Also a Republican candidate for governor, Johnson's media stop in Dalton overlapped with Deal's Monday visit to the city. As Deal finished talking to supporters at the Dalton airport, Johnson's plane parked alongside Deal's.
The two met at the narrow airport doorway, and Deal was halfway past Johnson before the former state Sen. Majority Leader tapped him on the shoulder. Deal acknowledged his opponent with a cordial "Hey Eric!" before turning back to board his plane for Columbus.
Johnson, a Savannah architect, has consistently polled in fourth place throughout the campaign. His numbers have, however, improved in recent weeks.
PART ONE: PEACHTREE-DEKALB AIRPORT
Hoping to garner as much attention and support in his final day on the campaign trail before Tuesday's Republican primary, Nathan Deal boarded a plane shortly after 7 a.m. Monday with his wife Sandra before either one had finished eating breakfast.
Thirty minutes later, Deal was met by some 15 cheering supporters bearing signs at Peachtree-Dekalb Airport near Atlanta.
Representatives of the city's main television news stations waited beyond the supporters armed with cameras and microphones.
In a brief statement, Deal repeated the mantra that he's held onto in this last stretch of the primary campaign, calling himself more conservative than Secretary of State Karen Handel and a better opponent for the assumed Democratic nominee than the state's Commissioner of Insurance.
Both are assumed to be his top opponents in Tuesday's primary election.
"Roy Barnes will have a field day if John Oxendine is the nominee," the former congressman from Gainesville said.
The airport fly-around has become a tradition for politicians on the day before an election. Also today, Handel and Barnes are also flying from airport to airport trying to drum up last minute support.
In a brief question-and-answer session, the Atlanta reporters asked about allegations from Handel that Deal's recent campaign literature had been sexist. Handel received an endorsement from former Alaska Gov. Sarah Palin last week. A few days later, the Deal campaign issued a release titled "Real Women Support Nathan Deal."
Deal briefly paused and laughed before answering the question. He dismissed Handel's allegation as a desperate last-minute attempt.
"That is one of the most absurd things I've ever heard," Deal said.
Repeating his defense that the word "Real" has been used as a brand in nearly all his campaign materials since Deal stepped foot on the gubernatorial campaign trail last year, Deal also told reporters he had a wife of 44 years and a number of women in his family.
"If there was any sexist bone in my body it would be broken many times over," Deal told the press.
Like other candidates reaching the 11th hour of the campaign, Deal is traveling the state today seeking last-minute exposure.

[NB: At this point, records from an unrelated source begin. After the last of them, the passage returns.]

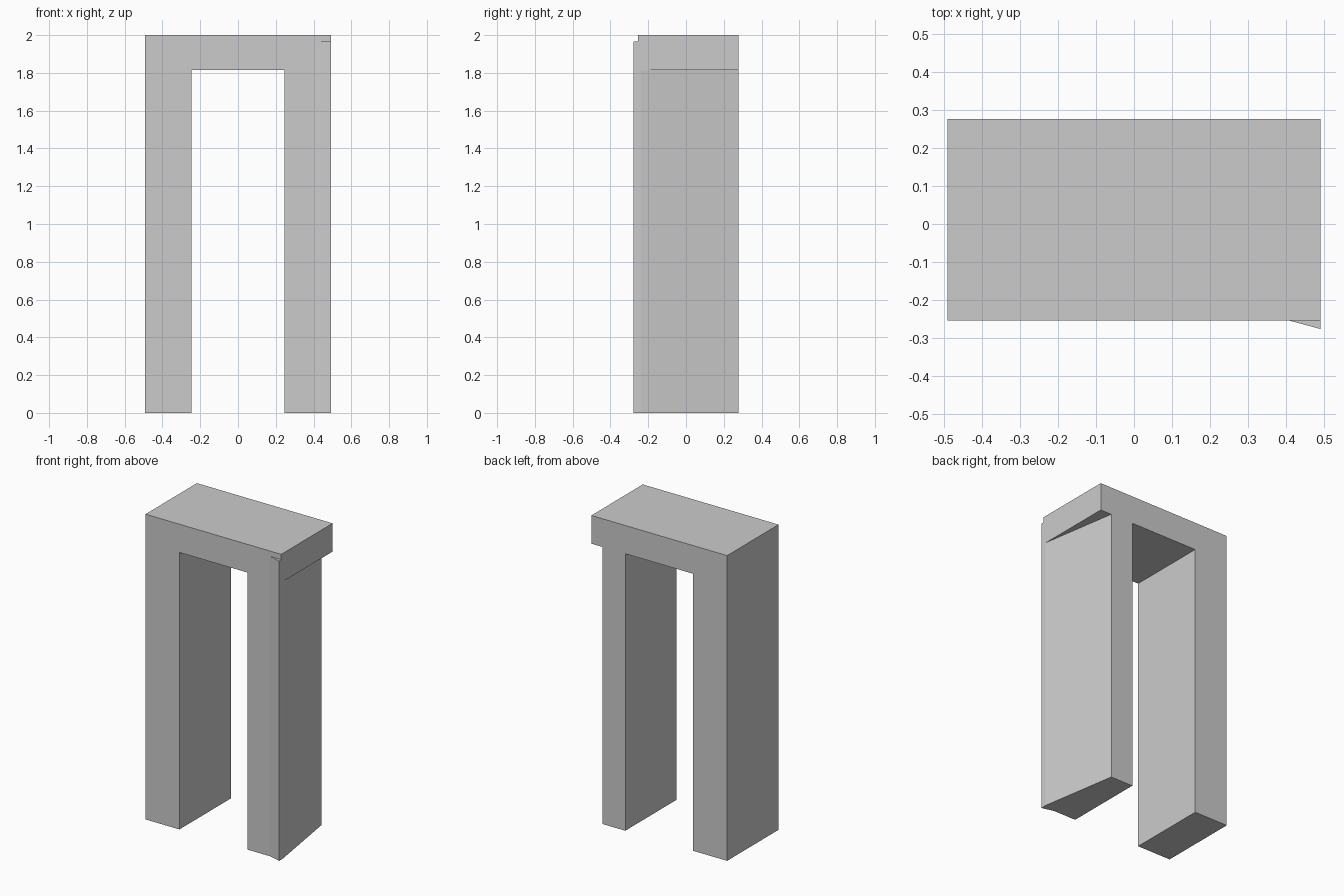
import bpy
import bmesh

cube = bpy.data.objects.get("Cube")
if cube:
    bpy.data.objects.remove(cube, do_unlink=True)

# Single plain grey
grey = bpy.data.materials.new("plain_grey")
grey.use_nodes = True
colour = (0.6, 0.6, 0.6, 1)
grey.diffuse_color = colour
grey.node_tree.nodes["Principled BSDF"].inputs["Base Color"].default_value = colour

HALF_W = 0.492      # half width of the frame
INNER = 0.246       # half width of the opening
FRONT, BACK = -0.255, 0.277
NOSE = -0.277       # front of the flared corner
LINTEL_Z = 1.815
FLARE_X = 0.41


def prism(name, outline, bottom, top):
    """Extrude a counter-clockwise plan outline between two heights."""
    bm = bmesh.new()
    face = bm.faces.new([bm.verts.new((x, y, bottom)) for x, y in outline])
    up = bmesh.ops.extrude_face_region(bm, geom=[face], use_keep_orig=True)["geom"]
    verts = [g for g in up if isinstance(g, bmesh.types.BMVert)]
    bmesh.ops.translate(bm, verts=verts, vec=(0, 0, top - bottom))
    bmesh.ops.recalc_face_normals(bm, faces=bm.faces)
    mesh = bpy.data.meshes.new(name)
    bm.to_mesh(mesh)
    bm.free()
    mesh.materials.append(grey)
    obj = bpy.data.objects.new(name, mesh)
    bpy.context.collection.objects.link(obj)
    return obj


def rectangle(x0, x1):
    return [(x0, FRONT), (x1, FRONT), (x1, BACK), (x0, BACK)]


# Top slab and the straight leg
prism("lintel", rectangle(-HALF_W, HALF_W), LINTEL_Z, 2.0)
prism("right_leg", rectangle(-HALF_W, -INNER), 0, LINTEL_Z)

# Leg with a tapered outer side and a flared front corner
prism("left_leg", [(INNER, FRONT), (FLARE_X, FRONT), (HALF_W, NOSE),
                   (HALF_W, -0.237), (FLARE_X, BACK), (INNER, BACK)], 0, LINTEL_Z)

# Flared corner continuing up in front of the lintel
prism("left_leg_flare", [(FLARE_X, FRONT), (HALF_W, NOSE), (HALF_W, FRONT)],
      LINTEL_Z, 1.965)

The campaign will stop at nine airports in the anchors of the state's media outlets throughout the day. Deal's next stop is Dalton.
"Nathan's a conservative and he can win," said Brian Robinson, the communications director for Deal's campaign. "That's our message today."